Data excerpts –
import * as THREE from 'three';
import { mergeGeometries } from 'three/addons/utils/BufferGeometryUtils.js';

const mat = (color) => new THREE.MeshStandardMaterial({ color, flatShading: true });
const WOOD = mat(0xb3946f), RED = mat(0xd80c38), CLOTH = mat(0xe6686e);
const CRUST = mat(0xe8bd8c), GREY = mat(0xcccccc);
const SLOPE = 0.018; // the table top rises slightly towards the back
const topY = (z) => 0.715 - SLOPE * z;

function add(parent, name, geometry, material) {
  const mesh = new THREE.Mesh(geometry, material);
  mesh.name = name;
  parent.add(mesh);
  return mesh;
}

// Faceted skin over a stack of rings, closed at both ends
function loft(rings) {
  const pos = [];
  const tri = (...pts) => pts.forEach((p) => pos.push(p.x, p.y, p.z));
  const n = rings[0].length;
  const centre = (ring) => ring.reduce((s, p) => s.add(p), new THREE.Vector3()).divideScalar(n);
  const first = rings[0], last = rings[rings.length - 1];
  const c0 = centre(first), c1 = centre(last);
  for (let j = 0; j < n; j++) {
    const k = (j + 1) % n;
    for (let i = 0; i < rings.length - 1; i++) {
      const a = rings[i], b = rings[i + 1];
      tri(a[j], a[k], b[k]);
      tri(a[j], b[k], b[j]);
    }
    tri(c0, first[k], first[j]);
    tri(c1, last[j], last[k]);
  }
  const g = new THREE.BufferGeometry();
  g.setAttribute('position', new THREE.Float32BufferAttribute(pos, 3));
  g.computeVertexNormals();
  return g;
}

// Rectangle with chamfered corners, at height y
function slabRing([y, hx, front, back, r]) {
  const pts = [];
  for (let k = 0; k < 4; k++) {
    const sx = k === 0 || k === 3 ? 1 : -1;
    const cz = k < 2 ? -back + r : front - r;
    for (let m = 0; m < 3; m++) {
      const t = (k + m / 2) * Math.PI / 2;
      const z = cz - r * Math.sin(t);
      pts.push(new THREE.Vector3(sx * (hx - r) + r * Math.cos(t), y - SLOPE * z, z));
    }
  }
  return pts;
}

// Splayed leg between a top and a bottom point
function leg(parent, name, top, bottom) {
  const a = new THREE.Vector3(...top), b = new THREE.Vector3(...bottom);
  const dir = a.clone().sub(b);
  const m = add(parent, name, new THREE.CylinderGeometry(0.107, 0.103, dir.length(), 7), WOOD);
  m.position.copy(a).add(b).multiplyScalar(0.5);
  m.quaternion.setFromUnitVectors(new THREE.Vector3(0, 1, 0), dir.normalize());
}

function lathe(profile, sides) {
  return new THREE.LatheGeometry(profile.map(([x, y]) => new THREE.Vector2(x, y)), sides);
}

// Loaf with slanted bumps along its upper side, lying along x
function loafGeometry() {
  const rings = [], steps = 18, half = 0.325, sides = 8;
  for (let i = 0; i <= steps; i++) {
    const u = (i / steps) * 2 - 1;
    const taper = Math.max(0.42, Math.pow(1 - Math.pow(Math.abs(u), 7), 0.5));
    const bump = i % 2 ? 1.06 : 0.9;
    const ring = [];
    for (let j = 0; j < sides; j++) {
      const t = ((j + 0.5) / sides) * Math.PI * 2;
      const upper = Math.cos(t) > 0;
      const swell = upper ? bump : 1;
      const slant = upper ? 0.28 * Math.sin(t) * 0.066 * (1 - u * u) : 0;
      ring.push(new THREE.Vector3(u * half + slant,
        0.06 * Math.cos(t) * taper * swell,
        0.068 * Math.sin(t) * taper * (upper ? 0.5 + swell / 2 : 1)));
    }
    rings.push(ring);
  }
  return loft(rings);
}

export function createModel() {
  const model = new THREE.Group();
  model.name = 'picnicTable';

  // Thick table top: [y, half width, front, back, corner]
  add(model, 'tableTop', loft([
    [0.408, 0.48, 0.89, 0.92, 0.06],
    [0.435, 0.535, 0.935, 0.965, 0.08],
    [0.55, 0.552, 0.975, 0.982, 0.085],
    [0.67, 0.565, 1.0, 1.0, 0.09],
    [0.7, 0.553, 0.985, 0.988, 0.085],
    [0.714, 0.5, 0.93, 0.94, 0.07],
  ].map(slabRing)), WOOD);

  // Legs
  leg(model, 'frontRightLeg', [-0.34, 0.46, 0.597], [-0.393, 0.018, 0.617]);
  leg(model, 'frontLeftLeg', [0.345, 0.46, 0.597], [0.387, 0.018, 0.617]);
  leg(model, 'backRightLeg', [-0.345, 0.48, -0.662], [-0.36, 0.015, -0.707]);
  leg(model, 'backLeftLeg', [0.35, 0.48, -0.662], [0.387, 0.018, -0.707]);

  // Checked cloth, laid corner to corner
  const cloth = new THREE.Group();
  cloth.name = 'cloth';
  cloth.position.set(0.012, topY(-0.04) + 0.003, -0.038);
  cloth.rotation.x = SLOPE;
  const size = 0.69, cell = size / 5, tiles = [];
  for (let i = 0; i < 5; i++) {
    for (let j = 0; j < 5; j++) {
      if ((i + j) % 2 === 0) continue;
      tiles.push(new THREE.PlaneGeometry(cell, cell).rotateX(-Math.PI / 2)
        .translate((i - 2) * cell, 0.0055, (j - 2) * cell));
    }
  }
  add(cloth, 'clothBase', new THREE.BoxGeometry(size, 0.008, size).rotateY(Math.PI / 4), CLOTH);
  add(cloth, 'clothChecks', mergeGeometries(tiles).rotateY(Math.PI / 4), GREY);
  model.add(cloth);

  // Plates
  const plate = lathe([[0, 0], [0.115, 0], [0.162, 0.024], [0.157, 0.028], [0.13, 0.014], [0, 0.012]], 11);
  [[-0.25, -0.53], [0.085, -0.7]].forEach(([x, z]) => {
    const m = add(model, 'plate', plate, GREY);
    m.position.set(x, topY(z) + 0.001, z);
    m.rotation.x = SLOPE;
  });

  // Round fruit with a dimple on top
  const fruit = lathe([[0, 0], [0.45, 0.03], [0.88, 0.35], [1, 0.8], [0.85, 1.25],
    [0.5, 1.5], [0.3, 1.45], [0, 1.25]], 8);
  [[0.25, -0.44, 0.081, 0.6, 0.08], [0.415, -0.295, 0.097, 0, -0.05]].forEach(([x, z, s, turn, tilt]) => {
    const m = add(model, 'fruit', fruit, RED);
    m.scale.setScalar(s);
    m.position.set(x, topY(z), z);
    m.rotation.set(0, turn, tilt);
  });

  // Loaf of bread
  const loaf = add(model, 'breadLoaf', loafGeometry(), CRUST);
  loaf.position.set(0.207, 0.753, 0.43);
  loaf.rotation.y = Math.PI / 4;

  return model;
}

REQUIRED ACTION – Only one stretch of the entries above is wanted: the lines from the one containing "at both ends" through the one containing "function leg(parent, name, top, bottom)". Please reproduce it exactly.

RESPONSE TO THIS TASK –
// Faceted skin over a stack of rings, closed at both ends
function loft(rings) {
  const pos = [];
  const tri = (...pts) => pts.forEach((p) => pos.push(p.x, p.y, p.z));
  const n = rings[0].length;
  const centre = (ring) => ring.reduce((s, p) => s.add(p), new THREE.Vector3()).divideScalar(n);
  const first = rings[0], last = rings[rings.length - 1];
  const c0 = centre(first), c1 = centre(last);
  for (let j = 0; j < n; j++) {
    const k = (j + 1) % n;
    for (let i = 0; i < rings.length - 1; i++) {
      const a = rings[i], b = rings[i + 1];
      tri(a[j], a[k], b[k]);
      tri(a[j], b[k], b[j]);
    }
    tri(c0, first[k], first[j]);
    tri(c1, last[j], last[k]);
  }
  const g = new THREE.BufferGeometry();
  g.setAttribute('position', new THREE.Float32BufferAttribute(pos, 3));
  g.computeVertexNormals();
  return g;
}

// Rectangle with chamfered corners, at height y
function slabRing([y, hx, front, back, r]) {
  const pts = [];
  for (let k = 0; k < 4; k++) {
    const sx = k === 0 || k === 3 ? 1 : -1;
    const cz = k < 2 ? -back + r : front - r;
    for (let m = 0; m < 3; m++) {
      const t = (k + m / 2) * Math.PI / 2;
      const z = cz - r * Math.sin(t);
      pts.push(new THREE.Vector3(sx * (hx - r) + r * Math.cos(t), y - SLOPE * z, z));
    }
  }
  return pts;
}

// Splayed leg between a top and a bottom point
function leg(parent, name, top, bottom) {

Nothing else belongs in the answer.